Und, a play for one woman and six trays, is a moving study of dignity and self-delusion. When a guest, perhaps a lover, fails to appear for an appointment, his hostess invents excuses for his neglect, even when ill-manners degenerate into barbarity. The hostess is Jewish, the invisible guest a Nazi officer.
The Twelfth Battle of Isonzo is the twelfth marriage of a very old man to a young woman a fraction of his age. Their mutual fascination is intensified but also rendered ambiguous by the fact that both are blind. The intellectual and erotic manoeuvres conducted between them are akin to a dance, and what begins as a hypothesis becomes a painful exposure of the many meanings of intimacy.

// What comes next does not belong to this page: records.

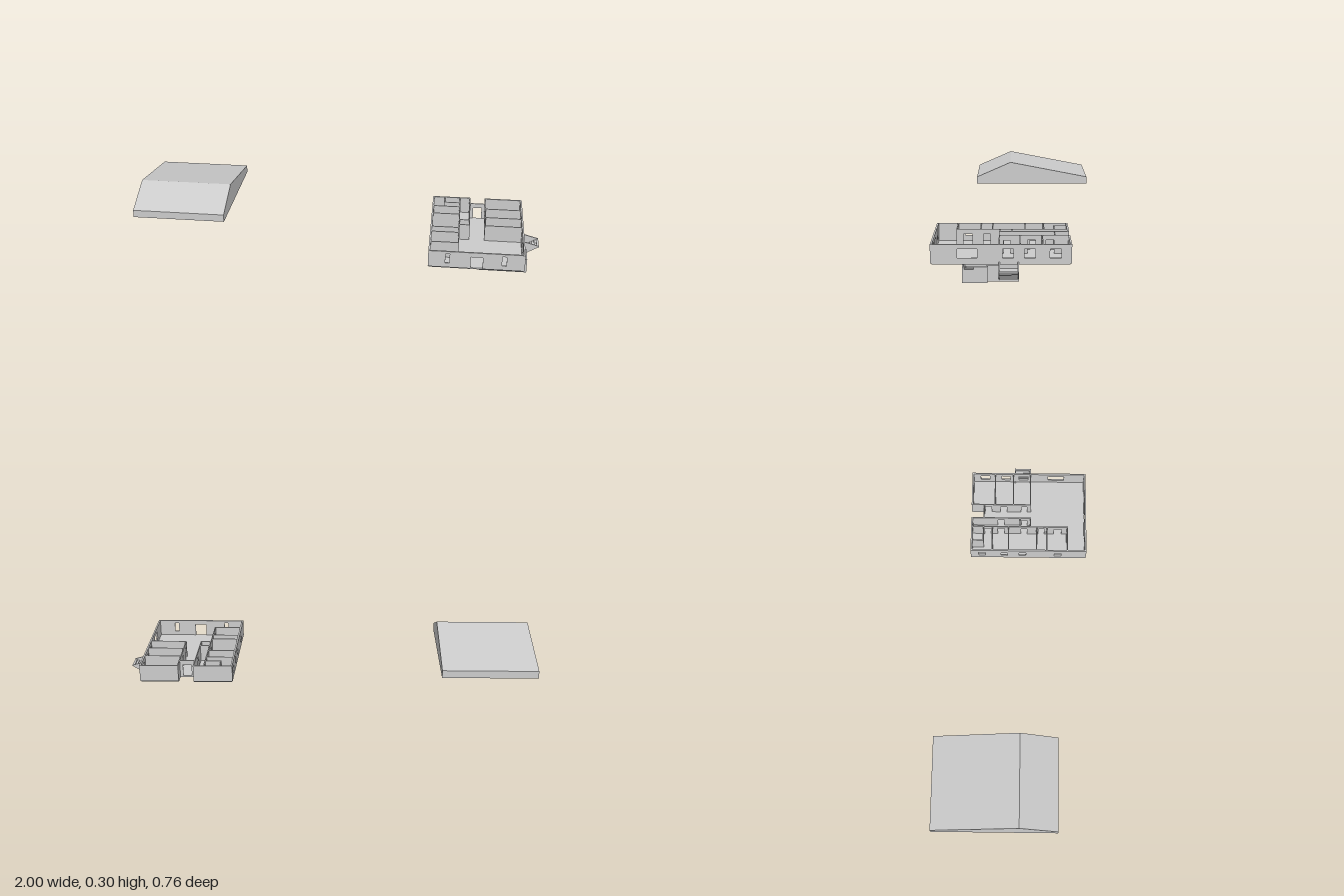
import * as THREE from 'three';

const FLOOR = 0.08, TOP = 0.163, DOOR = 0.14;
const material = new THREE.MeshStandardMaterial({ color: 0xcccccc, flatShading: true });

function add(parent, name, geometry) {
  const mesh = new THREE.Mesh(geometry, material);
  mesh.name = name;
  parent.add(mesh);
  return mesh;
}

function box(parent, name, x0, x1, y0, y1, z0, z1) {
  const mesh = add(parent, name, new THREE.BoxGeometry(x1 - x0, y1 - y0, z1 - z0));
  mesh.position.set((x0 + x1) / 2, (y0 + y1) / 2, (z0 + z1) / 2);
  return mesh;
}

function polygon(points) {
  return new THREE.Shape(points.map(([a, b]) => new THREE.Vector2(a, b)));
}

const extrude = (shape, depth) => new THREE.ExtrudeGeometry(shape, { depth, bevelEnabled: false });

// Upright wall along x or z, starting at coordinate `at` and `thick` deep.
// doors: [start, end], cut from the floor; windows: [start, end, sill, head]
function wall(parent, name, axis, from, to, at, thick, { doors = [], windows = [], y0 = FLOOR, y1 = TOP } = {}) {
  const outline = [[from, y0]];
  for (const [a, b] of [...doors].sort((p, q) => p[0] - q[0])) {
    outline.push([a, y0], [a, DOOR], [b, DOOR], [b, y0]);
  }
  outline.push([to, y0], [to, y1], [from, y1]);
  const shape = polygon(outline);
  for (const [a, b, s, h] of windows) {
    shape.holes.push(polygon([[a, s], [a, h], [b, h], [b, s]]));
  }
  const mesh = add(parent, name, extrude(shape, thick));
  if (axis === 'z') {
    mesh.rotation.y = -Math.PI / 2;
    mesh.position.x = at + thick;
  } else {
    mesh.position.z = at;
  }
  return mesh;
}

// Roof set down beside the house
function buildRoof() {
  const roof = new THREE.Group();
  roof.name = 'roof';
  const profile = polygon([[-0.38, 0.18], [0.225, 0.18], [0.225, 0.217], [0.04, 0.298], [-0.38, 0.217]]);
  const mesh = add(roof, 'roofBody', extrude(profile, 0.455));
  mesh.rotation.y = -Math.PI / 2;
  mesh.position.x = -0.545;
  return roof;
}

function buildHouse() {
  const house = new THREE.Group();
  house.name = 'house';
  const W = 0.465, E = 0.919, N = -0.227, S = 0.376, T = 0.008, P = 0.005;
  const HW = 0.652, HE = 0.73, RECESS = -0.163;   // hall sides and recessed back entrance

  // Floor slab with a notch at the back entrance
  const slab = add(house, 'floor', extrude(polygon([
    [0.469, -0.37], [0.915, -0.37], [0.915, 0.22], [HE, 0.22], [HE, -RECESS],
    [HW + P, -RECESS], [HW + P, 0.22], [0.469, 0.22]]), 0.007));
  slab.rotation.x = -Math.PI / 2;
  slab.position.y = 0.074;

  // Outer walls
  wall(house, 'frontWall', 'x', W, E, S - T, T, {
    doors: [[0.665, 0.722]],
    windows: [[0.546, 0.566, 0.102, 0.15], [0.812, 0.833, 0.102, 0.15]],
  });
  wall(house, 'leftWall', 'z', N, S, E - T, T, {
    windows: [[0.176, 0.261], [0.022, 0.069], [-0.071, -0.024], [-0.182, -0.134]].map(w => [...w, 0.103, 0.142]),
  });
  wall(house, 'rightWall', 'z', N, S, W, T, {
    windows: [[0.21, 0.245], [0.026, 0.061], [-0.069, -0.034], [-0.185, -0.15]].map(w => [...w, 0.106, 0.136]),
  });
  wall(house, 'backWallRight', 'x', W, HW + P, N, T);
  wall(house, 'backWallLeft', 'x', HE, E, N, T);
  wall(house, 'backEntranceWall', 'x', HW, HE + P, RECESS, P, { doors: [[0.673, 0.715]] });

  // Long inner walls with doorways
  wall(house, 'rightRoomsWall', 'z', N, 0.277, 0.602, P, {
    doors: [[0.207, 0.248], [0.126, 0.158], [0.035, 0.066], [-0.088, -0.052], [-0.156, -0.124]],
  });
  wall(house, 'hallRightWall', 'z', N, 0.085, HW, P, { doors: [[0.036, 0.066], [-0.088, -0.052]] });
  wall(house, 'hallLeftWall', 'z', N, 0.085, HE, P, {
    doors: [[0.035, 0.066], [-0.075, -0.04], [-0.156, -0.122]],
  });

  // Cross partitions
  for (const z of [0.275, 0.168, 0.115, -0.033, -0.118]) {
    wall(house, 'rightPartition', 'x', W, 0.607, z, P);
  }
  for (const z of [0.081, -0.01, -0.107]) wall(house, 'leftPartition', 'x', HE, E, z, P);
  for (const z of [0.081, 0.027]) wall(house, 'closetPartition', 'x', 0.602, HW + P, z, P);
  wall(house, 'bathPartition', 'x', 0.523, 0.607, -0.165, P);
  wall(house, 'bathSideWall', 'z', N, -0.16, 0.523, P);
  return house;
}

function buildBasement() {
  const base = new THREE.Group();
  base.name = 'basement';
  const H = 0.07, T = 0.006;
  const low = { y0: 0, y1: H };
  box(base, 'basementFloor', 0.705, 0.917, 0, 0.007, 0, 0.24);
  box(base, 'bayFloor', 0.917, 0.937, 0, 0.007, 0.132, 0.24);
  wall(base, 'basementFrontWall', 'x', 0.705, 0.937, 0.234, T, low);
  wall(base, 'basementBackWall', 'x', 0.705, 0.917, -0.002, T, low);
  wall(base, 'basementRightWall', 'z', 0, 0.24, 0.705, T, low);
  wall(base, 'basementLeftWall', 'z', 0.084, 0.138, 0.911, T, low);
  wall(base, 'bayReturnWall', 'x', 0.911, 0.937, 0.132, T, low);
  wall(base, 'bayWall', 'z', 0.132, 0.24, 0.931, T, { ...low, windows: [[0.19, 0.23, 0.058, 0.066]] });

  // Outside stair leading down into the basement, with sloping cheeks
  const stair = new THREE.Group();
  stair.name = 'basementStair';
  const steps = 9, run = 0.095 / steps, rise = 0.058 / steps;
  const upper = [], under = [];
  for (let i = 0; i < steps; i++) {
    const x = 0.905 + i * run, y = 0.005 + i * rise;
    upper.push([x, y], [x, y + rise]);
    under.push([x + run, y], [x + run, y + rise * 0.95]);
  }
  const tread = polygon([...upper, [1, 0.063], ...under.reverse().slice(1)]);
  add(stair, 'steps', extrude(tread, 0.08)).position.z = 0.002;
  const cheek = polygon([[0.905, 0.005], [0.94, 0.025], [1, 0.06], [1, 0.064], [0.92, 0.086], [0.905, 0.086]]);
  for (const z of [-0.002, 0.079]) add(stair, 'stairCheek', extrude(cheek, T)).position.z = z;
  base.add(stair);
  return base;
}

export function createModel() {
  const model = new THREE.Group();
  model.name = 'houseWithRoofBeside';
  model.add(buildRoof(), buildHouse(), buildBasement());
  return model;
}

12 Encounters with a Prodigy concentrates a theme Barker has explored over many plays: the solitude of the precocious child. Kisster, an adored orphan, has been taught to exploit the pity of the world for his own advantage. From inside his fortified personality, Kisster manipulates a host of predatory characters, keeping at bay angels and vagrants in his struggle to survive.
In Christ’s Dog the dying Lazar, arch-seducer and bigamist, treads out a journey he feels compelled to undertake to reach accommodation with his past. At every stage of his search, a different version of the untold story of Christ’s dog is proposed to him. Lazar understands that his seemingly worthless life akin to the mongrel that howls at the foot of the cross is a critical element of human morality.
Learning Kneeling is perhaps the most terrible of Barker’s works, a play of apparently unredeemed extremity, relieved by a wit and a scrupulous intensity of thought that renders it a tribute to human persistence and imagination. Sturdee, a legless man of property, finds his home and his mistress seized by terrorists, the leader of whom, Demonstrator by name and instinct, leads him into a nightmare of ambiguities.
Along with the publication of a new collection of essays, Howard Barker’s Art of Theatre, and the rumored fourth edition of Arguments for a Theatre coming from Manchester University Press later this year — not to mention the recent issue of Studies in Theatre and Performance devoted to his recent work — this should be a good year for Barkeristas.